__ACTION ITEM__
Copy out each line of the data below in which "part" appears.

+++

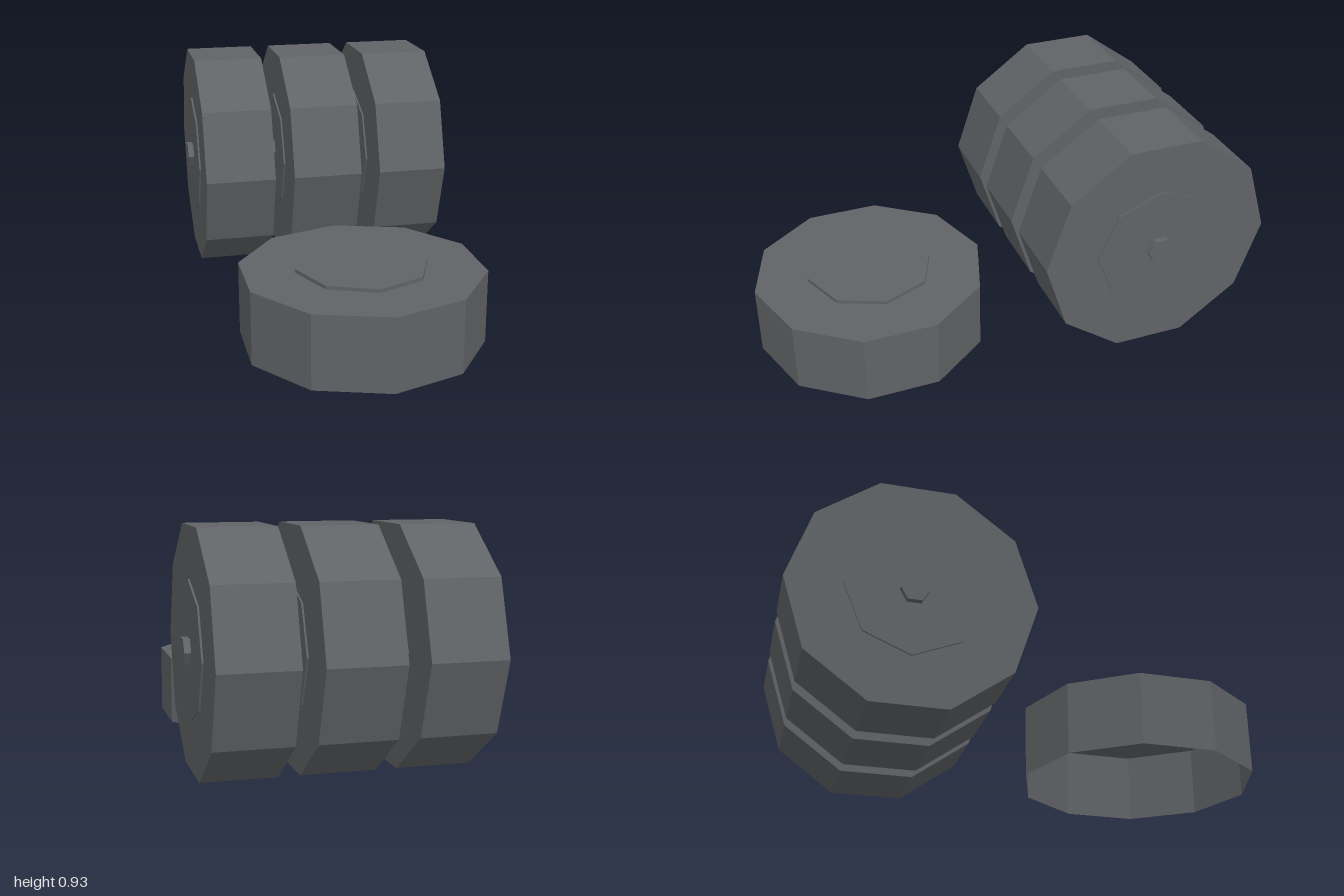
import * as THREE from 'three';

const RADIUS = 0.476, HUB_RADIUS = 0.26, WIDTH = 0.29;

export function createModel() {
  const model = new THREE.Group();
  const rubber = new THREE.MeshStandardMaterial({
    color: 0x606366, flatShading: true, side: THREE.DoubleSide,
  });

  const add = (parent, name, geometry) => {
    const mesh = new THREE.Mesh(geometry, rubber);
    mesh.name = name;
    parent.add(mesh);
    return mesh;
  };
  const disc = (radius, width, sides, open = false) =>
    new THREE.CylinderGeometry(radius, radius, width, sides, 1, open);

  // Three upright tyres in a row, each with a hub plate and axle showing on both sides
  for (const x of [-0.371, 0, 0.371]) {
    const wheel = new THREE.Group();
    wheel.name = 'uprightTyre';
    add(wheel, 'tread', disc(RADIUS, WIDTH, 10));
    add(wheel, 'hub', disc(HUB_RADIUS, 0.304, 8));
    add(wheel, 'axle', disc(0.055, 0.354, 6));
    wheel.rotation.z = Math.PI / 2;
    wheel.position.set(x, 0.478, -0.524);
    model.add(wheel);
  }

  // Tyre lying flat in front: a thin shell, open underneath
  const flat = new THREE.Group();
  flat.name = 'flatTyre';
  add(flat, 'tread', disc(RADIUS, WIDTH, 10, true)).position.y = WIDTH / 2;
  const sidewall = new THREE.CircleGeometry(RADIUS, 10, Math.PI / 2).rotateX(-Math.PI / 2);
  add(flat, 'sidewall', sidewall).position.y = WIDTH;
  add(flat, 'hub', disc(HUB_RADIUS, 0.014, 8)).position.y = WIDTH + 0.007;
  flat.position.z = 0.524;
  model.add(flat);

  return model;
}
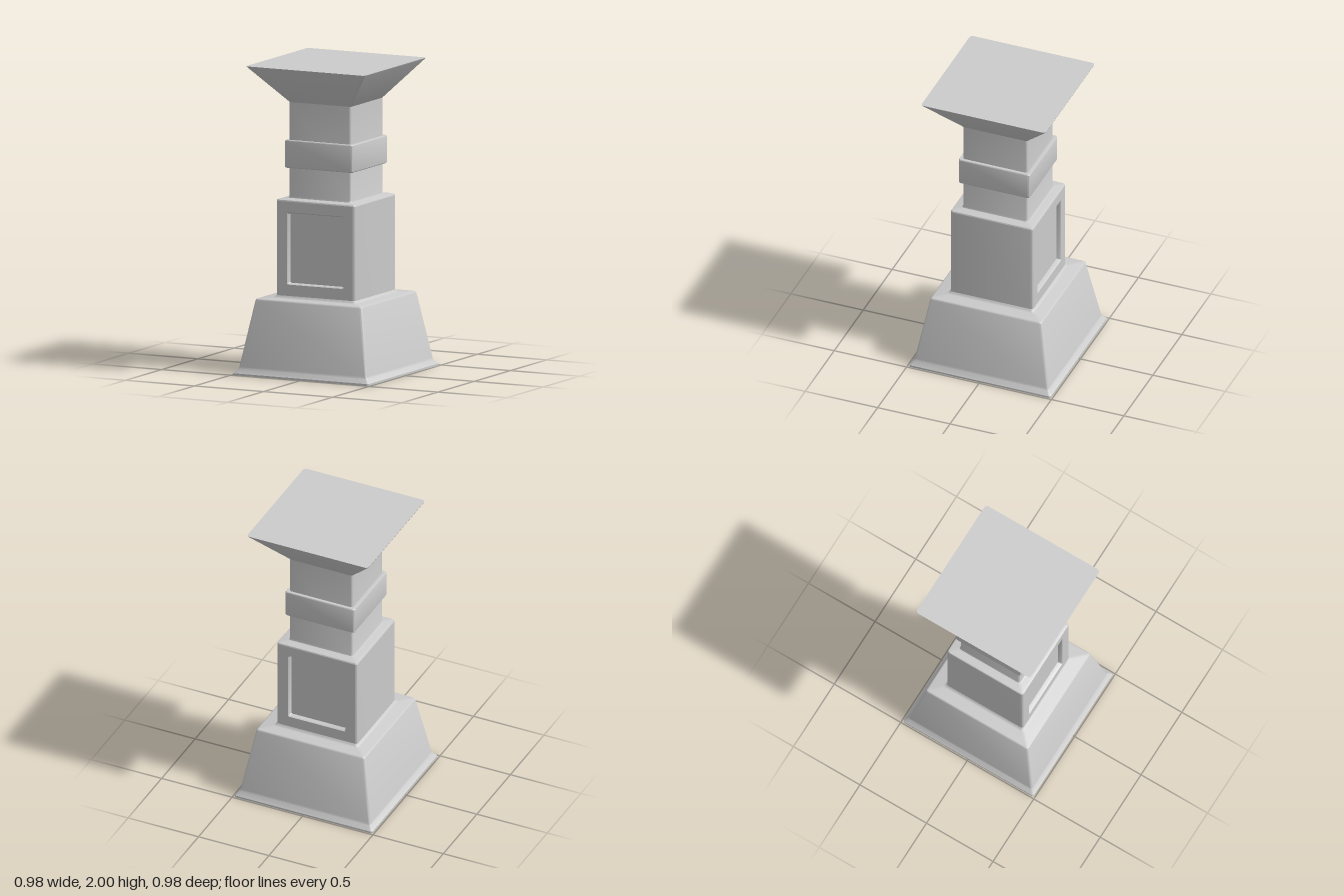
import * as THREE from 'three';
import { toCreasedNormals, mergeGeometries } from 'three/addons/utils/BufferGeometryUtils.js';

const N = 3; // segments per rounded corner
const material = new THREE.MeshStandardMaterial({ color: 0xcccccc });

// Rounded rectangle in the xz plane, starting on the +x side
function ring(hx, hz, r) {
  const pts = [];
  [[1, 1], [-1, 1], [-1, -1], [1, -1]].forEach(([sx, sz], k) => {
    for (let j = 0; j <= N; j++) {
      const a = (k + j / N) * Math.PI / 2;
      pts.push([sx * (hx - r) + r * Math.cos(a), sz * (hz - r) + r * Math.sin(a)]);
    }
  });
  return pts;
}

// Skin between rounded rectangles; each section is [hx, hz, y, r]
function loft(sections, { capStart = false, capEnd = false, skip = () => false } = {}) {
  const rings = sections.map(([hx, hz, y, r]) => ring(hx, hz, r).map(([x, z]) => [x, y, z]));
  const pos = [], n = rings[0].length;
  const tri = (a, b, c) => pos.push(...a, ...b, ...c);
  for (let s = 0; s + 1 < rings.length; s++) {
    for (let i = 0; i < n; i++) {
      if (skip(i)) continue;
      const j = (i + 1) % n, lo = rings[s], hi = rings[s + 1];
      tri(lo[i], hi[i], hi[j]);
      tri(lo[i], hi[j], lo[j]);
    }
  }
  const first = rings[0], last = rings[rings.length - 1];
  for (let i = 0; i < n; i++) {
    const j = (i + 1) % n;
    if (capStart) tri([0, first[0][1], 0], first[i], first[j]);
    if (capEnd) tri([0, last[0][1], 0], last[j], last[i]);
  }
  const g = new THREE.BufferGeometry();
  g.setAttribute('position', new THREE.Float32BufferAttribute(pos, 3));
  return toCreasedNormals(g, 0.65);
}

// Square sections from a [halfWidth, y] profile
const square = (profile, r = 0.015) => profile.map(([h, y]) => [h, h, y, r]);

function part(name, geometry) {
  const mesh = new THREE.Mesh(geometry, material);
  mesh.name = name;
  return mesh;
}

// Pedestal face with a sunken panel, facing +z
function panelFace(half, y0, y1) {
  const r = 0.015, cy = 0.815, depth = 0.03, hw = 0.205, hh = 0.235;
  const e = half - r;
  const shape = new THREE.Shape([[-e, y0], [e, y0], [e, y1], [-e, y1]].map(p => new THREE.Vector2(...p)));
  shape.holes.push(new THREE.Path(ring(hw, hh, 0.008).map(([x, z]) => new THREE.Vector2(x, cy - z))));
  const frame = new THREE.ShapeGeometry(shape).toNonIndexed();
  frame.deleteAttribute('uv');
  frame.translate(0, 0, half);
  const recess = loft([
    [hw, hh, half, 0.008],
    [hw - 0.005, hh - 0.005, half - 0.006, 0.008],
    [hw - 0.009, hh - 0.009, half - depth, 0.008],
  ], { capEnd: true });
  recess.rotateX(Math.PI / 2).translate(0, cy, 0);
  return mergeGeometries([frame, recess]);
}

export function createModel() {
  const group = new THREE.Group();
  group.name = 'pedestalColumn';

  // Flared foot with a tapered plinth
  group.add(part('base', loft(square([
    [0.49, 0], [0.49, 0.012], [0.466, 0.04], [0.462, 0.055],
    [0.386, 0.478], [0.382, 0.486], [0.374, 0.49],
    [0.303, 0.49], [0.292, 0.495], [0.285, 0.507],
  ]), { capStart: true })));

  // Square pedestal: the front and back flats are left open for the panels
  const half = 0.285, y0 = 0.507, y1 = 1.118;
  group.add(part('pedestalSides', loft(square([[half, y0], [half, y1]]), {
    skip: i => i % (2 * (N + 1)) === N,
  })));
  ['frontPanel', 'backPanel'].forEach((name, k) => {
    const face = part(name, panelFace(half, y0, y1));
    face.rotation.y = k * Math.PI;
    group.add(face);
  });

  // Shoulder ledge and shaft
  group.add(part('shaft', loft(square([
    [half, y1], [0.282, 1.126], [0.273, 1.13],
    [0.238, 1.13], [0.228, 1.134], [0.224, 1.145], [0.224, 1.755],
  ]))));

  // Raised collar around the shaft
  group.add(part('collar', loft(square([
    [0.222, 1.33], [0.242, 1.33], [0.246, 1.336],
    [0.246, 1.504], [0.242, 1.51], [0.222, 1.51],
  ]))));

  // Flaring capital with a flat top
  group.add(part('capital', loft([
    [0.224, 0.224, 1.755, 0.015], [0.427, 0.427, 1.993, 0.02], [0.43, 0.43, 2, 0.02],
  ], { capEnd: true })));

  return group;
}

+++

__EXERCISE SOLUTION__
function part(name, geometry) {
  group.add(part('base', loft(square([
  group.add(part('pedestalSides', loft(square([[half, y0], [half, y1]]), {
    const face = part(name, panelFace(half, y0, y1));
  group.add(part('shaft', loft(square([
  group.add(part('collar', loft(square([
  group.add(part('capital', loft([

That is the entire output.